Assigned task ->
Determine how many lines of the data below contain "colour", then give only that number.

Task inputs ->

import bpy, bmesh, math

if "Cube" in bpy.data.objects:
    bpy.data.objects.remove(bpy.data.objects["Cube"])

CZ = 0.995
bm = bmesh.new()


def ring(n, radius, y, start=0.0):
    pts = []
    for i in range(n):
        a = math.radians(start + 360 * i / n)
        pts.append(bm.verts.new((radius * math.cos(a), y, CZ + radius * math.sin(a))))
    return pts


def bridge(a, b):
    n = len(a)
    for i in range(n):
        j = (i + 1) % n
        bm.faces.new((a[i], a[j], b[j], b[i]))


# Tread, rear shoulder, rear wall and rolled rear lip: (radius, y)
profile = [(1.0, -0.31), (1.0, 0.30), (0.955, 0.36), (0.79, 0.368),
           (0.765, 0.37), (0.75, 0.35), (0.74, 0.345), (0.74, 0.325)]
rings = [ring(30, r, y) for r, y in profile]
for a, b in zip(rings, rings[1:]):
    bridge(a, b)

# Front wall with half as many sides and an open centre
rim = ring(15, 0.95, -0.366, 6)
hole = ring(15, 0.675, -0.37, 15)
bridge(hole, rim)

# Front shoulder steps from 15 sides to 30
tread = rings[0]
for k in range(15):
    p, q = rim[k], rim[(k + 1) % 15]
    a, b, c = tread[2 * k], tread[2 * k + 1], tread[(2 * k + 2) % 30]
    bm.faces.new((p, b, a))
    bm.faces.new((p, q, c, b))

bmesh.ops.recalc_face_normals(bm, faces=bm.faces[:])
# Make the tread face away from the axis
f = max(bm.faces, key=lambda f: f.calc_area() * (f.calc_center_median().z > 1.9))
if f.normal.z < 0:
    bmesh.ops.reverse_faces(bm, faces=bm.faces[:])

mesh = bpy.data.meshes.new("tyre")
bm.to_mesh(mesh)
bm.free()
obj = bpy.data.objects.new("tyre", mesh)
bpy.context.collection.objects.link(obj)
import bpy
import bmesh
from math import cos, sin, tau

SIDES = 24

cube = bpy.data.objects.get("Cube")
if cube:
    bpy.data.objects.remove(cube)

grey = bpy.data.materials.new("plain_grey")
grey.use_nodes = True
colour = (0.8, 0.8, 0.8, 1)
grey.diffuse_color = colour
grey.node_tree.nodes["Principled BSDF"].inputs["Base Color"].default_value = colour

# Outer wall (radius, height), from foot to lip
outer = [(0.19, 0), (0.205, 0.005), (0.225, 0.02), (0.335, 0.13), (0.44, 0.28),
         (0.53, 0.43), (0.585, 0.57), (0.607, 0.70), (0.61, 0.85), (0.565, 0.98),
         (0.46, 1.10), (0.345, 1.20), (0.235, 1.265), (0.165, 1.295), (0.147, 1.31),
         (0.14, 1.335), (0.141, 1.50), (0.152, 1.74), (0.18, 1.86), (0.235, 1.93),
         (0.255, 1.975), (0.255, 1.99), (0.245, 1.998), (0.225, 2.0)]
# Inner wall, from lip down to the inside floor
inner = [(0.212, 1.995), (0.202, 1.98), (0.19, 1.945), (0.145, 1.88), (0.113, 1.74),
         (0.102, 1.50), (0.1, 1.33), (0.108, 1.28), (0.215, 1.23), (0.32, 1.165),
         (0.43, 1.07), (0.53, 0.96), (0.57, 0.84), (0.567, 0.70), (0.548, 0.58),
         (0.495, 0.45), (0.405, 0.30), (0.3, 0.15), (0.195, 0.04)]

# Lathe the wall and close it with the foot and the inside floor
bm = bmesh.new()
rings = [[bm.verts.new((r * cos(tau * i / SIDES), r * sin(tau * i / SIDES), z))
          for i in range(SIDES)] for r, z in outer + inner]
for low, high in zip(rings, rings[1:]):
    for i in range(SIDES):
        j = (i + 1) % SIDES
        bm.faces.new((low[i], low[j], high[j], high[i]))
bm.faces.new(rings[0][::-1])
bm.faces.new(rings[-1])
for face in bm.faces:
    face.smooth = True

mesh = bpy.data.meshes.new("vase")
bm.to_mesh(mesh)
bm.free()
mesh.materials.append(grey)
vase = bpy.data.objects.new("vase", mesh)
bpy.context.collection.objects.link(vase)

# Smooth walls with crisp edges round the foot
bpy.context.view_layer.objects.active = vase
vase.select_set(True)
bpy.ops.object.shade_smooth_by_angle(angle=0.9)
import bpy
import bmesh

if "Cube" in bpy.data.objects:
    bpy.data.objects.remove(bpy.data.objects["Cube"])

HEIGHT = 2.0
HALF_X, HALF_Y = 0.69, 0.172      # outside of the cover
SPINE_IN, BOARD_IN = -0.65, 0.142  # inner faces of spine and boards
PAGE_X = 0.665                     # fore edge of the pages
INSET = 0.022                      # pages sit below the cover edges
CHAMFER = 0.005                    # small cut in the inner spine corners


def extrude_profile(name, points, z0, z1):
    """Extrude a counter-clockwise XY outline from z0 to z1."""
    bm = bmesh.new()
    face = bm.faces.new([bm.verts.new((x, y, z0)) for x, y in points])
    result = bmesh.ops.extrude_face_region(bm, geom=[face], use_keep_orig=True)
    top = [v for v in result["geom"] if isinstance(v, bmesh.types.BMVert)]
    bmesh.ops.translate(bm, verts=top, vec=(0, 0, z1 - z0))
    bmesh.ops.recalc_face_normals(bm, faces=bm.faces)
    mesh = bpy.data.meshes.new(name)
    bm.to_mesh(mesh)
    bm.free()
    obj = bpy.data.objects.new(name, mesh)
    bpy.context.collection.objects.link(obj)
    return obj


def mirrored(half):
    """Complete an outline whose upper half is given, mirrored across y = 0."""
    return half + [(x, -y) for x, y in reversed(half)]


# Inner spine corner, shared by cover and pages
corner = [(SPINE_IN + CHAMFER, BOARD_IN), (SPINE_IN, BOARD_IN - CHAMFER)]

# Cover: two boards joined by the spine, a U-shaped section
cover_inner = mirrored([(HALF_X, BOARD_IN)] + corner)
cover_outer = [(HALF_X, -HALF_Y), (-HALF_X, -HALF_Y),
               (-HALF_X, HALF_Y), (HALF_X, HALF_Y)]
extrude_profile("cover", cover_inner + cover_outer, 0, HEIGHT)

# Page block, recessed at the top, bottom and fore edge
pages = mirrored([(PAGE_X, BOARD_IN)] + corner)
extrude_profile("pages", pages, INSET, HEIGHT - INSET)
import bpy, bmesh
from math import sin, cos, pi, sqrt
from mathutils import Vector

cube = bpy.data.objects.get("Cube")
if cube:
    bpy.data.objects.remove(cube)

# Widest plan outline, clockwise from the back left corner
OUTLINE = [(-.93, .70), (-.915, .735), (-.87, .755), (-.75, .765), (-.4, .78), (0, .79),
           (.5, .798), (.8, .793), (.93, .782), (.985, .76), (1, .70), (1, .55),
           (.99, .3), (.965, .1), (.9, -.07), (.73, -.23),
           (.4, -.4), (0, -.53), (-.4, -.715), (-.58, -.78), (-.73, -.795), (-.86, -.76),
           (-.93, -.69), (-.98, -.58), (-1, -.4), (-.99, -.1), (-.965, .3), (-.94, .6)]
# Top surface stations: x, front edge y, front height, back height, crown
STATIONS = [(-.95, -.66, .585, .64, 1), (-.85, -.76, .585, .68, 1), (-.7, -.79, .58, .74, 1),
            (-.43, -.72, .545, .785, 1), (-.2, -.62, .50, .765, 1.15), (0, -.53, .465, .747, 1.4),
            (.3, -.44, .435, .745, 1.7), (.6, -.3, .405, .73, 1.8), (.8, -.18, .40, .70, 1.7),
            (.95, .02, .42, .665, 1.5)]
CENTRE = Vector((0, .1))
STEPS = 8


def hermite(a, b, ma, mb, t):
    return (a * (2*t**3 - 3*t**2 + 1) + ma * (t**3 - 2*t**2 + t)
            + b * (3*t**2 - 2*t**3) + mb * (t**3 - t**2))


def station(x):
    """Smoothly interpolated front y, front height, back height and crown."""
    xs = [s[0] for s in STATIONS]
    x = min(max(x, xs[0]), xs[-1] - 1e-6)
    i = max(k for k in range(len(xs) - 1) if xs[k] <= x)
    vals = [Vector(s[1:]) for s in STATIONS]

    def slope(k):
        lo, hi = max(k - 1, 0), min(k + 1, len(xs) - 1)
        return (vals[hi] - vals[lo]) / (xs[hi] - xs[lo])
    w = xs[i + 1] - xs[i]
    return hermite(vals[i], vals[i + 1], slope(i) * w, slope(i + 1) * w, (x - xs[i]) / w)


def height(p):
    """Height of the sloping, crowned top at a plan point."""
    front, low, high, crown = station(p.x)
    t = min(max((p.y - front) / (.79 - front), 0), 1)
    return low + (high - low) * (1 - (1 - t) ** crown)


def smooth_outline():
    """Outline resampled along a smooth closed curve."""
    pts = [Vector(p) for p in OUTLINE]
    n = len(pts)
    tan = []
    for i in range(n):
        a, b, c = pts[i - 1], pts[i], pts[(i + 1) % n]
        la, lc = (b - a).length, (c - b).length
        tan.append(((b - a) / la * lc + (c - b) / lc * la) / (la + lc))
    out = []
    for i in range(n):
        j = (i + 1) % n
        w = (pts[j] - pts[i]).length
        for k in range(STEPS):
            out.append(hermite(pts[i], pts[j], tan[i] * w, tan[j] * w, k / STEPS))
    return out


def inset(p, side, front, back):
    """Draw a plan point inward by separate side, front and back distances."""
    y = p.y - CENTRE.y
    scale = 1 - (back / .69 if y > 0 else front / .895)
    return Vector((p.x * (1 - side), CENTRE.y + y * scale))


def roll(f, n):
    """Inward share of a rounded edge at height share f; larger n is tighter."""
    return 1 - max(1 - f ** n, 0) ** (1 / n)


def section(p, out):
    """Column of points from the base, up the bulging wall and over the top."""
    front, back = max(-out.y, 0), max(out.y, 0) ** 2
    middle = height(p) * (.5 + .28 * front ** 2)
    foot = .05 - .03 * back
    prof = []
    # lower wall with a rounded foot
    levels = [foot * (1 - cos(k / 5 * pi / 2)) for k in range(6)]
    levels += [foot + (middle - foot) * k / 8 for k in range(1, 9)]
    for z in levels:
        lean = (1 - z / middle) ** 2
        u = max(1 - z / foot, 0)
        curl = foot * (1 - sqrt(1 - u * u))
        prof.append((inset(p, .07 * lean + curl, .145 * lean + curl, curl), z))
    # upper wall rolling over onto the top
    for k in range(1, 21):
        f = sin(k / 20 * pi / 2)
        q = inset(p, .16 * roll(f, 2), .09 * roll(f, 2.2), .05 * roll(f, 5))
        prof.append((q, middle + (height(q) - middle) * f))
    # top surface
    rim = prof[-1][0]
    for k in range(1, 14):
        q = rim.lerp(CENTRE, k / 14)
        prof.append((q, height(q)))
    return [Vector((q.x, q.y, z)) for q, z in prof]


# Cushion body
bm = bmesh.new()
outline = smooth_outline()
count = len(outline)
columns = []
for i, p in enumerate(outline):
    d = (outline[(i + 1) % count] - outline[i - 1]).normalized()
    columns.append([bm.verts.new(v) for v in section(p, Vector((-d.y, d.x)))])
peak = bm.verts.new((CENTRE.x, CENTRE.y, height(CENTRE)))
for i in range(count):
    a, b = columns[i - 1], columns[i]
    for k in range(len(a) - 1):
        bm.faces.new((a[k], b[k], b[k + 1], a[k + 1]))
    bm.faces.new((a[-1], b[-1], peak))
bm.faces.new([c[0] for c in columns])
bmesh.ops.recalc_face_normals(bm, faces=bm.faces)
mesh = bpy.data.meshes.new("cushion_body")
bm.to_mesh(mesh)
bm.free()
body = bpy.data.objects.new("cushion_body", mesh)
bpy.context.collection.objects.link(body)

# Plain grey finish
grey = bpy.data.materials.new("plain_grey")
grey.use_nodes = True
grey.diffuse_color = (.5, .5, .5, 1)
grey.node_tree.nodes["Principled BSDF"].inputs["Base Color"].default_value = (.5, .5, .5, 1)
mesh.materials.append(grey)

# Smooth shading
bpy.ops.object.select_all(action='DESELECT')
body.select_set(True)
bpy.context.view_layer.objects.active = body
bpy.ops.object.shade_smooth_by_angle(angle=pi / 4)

Result of the task ->
3